▸ Task brief: From the listing below, retype exactly the line holding "pts = [Vector(c[:2]) for c in corners]", the line holding "half = a.angle(b) / 2", and the lines between them; skip everything else.
━━━━━━━━━━━━━━━━
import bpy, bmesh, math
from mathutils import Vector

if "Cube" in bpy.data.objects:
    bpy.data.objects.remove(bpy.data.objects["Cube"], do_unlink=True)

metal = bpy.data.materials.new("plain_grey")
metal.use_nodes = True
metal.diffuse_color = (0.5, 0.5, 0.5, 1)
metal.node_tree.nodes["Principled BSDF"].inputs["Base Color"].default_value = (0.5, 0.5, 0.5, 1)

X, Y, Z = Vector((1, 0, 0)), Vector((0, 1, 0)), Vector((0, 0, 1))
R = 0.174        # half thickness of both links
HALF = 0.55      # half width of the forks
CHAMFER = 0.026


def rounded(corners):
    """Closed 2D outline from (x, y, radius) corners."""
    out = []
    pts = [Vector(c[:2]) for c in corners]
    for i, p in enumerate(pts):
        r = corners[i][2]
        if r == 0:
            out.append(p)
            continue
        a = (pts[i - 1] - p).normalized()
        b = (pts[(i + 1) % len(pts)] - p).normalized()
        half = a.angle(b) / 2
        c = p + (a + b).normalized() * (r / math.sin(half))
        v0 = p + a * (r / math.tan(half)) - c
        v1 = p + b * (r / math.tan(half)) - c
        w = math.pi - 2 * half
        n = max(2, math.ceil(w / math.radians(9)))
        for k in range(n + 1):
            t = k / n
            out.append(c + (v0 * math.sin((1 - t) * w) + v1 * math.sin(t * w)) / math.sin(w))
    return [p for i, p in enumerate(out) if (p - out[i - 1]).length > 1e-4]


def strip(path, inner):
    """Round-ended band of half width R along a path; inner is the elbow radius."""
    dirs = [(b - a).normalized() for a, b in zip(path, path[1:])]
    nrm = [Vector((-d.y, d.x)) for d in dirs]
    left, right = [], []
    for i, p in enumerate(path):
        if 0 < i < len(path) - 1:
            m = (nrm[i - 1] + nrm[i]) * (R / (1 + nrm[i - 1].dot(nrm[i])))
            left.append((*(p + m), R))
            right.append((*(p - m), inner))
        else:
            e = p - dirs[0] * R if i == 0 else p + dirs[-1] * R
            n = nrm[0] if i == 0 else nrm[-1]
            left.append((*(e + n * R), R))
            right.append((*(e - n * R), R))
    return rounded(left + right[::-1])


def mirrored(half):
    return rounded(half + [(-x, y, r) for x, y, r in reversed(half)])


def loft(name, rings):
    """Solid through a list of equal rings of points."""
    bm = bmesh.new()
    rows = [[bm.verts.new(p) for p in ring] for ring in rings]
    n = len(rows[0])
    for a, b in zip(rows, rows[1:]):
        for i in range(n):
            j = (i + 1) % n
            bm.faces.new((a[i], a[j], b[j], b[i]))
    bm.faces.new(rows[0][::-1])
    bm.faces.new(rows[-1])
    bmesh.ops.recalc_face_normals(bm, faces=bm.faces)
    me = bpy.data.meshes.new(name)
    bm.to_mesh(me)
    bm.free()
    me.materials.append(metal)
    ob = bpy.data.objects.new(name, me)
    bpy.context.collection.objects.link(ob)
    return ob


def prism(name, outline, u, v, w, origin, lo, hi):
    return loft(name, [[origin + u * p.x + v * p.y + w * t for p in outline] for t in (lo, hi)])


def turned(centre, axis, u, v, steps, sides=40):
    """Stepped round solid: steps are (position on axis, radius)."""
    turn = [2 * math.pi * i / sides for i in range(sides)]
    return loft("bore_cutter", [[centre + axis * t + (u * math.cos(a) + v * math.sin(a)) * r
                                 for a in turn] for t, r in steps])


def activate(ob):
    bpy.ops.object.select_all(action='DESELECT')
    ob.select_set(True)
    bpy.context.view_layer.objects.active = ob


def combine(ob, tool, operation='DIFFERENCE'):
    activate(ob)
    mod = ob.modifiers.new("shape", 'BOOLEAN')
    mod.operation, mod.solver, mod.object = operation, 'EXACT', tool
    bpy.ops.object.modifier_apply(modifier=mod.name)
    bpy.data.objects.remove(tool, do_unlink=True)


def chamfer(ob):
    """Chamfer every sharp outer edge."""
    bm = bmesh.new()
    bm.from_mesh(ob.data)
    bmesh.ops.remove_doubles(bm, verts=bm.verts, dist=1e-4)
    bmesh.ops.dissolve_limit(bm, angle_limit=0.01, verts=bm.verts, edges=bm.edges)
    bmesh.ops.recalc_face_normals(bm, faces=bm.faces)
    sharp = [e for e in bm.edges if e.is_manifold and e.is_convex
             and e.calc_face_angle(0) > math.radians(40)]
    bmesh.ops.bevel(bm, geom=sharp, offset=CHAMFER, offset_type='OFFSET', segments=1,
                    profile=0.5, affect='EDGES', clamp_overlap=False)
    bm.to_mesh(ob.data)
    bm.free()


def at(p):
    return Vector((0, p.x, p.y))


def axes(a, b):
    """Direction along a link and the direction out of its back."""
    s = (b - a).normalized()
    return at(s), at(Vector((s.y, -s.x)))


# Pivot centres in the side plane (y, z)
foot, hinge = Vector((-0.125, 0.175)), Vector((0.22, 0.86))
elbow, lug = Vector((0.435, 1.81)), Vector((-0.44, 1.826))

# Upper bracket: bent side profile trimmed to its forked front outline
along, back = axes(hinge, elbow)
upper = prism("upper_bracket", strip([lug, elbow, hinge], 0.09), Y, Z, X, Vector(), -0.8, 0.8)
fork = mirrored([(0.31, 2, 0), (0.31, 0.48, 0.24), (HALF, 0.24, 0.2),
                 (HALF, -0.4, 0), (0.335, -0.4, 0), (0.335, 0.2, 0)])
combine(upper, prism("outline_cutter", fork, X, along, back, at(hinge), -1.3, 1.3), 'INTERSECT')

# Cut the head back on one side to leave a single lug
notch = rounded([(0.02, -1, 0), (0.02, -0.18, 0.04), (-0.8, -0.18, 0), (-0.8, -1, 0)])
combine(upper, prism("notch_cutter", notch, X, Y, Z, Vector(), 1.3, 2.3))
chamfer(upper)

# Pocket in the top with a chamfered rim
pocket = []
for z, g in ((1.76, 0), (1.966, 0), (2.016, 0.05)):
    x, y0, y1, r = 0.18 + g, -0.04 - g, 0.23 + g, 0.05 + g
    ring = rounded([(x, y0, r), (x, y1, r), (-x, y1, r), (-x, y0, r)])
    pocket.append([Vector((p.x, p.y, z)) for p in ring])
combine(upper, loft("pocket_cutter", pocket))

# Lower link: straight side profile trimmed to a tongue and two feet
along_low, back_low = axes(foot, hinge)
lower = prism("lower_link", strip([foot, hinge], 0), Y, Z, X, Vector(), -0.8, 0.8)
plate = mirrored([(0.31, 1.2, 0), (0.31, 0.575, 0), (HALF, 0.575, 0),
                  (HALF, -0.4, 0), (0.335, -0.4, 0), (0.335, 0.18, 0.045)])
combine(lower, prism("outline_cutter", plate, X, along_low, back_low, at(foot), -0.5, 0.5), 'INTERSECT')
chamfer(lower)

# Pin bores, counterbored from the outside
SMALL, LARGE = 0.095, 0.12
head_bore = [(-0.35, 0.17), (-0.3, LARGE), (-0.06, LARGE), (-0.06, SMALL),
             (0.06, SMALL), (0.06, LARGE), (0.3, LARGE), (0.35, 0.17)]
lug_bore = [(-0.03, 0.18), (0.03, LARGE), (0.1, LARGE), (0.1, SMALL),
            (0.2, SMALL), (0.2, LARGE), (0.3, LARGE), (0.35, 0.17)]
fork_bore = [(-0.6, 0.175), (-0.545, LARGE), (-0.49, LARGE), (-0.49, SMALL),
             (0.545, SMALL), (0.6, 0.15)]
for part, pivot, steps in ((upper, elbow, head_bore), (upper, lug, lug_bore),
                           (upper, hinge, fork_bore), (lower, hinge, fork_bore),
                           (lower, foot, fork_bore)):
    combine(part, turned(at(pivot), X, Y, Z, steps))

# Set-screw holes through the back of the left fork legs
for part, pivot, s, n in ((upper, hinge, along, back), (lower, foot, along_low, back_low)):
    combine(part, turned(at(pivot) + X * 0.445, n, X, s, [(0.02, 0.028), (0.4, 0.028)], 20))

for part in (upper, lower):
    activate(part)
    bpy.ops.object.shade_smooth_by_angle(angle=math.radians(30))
━━━━━━━━━━━━━━━━
▸ Completed task:
    pts = [Vector(c[:2]) for c in corners]
    for i, p in enumerate(pts):
        r = corners[i][2]
        if r == 0:
            out.append(p)
            continue
        a = (pts[i - 1] - p).normalized()
        b = (pts[(i + 1) % len(pts)] - p).normalized()
        half = a.angle(b) / 2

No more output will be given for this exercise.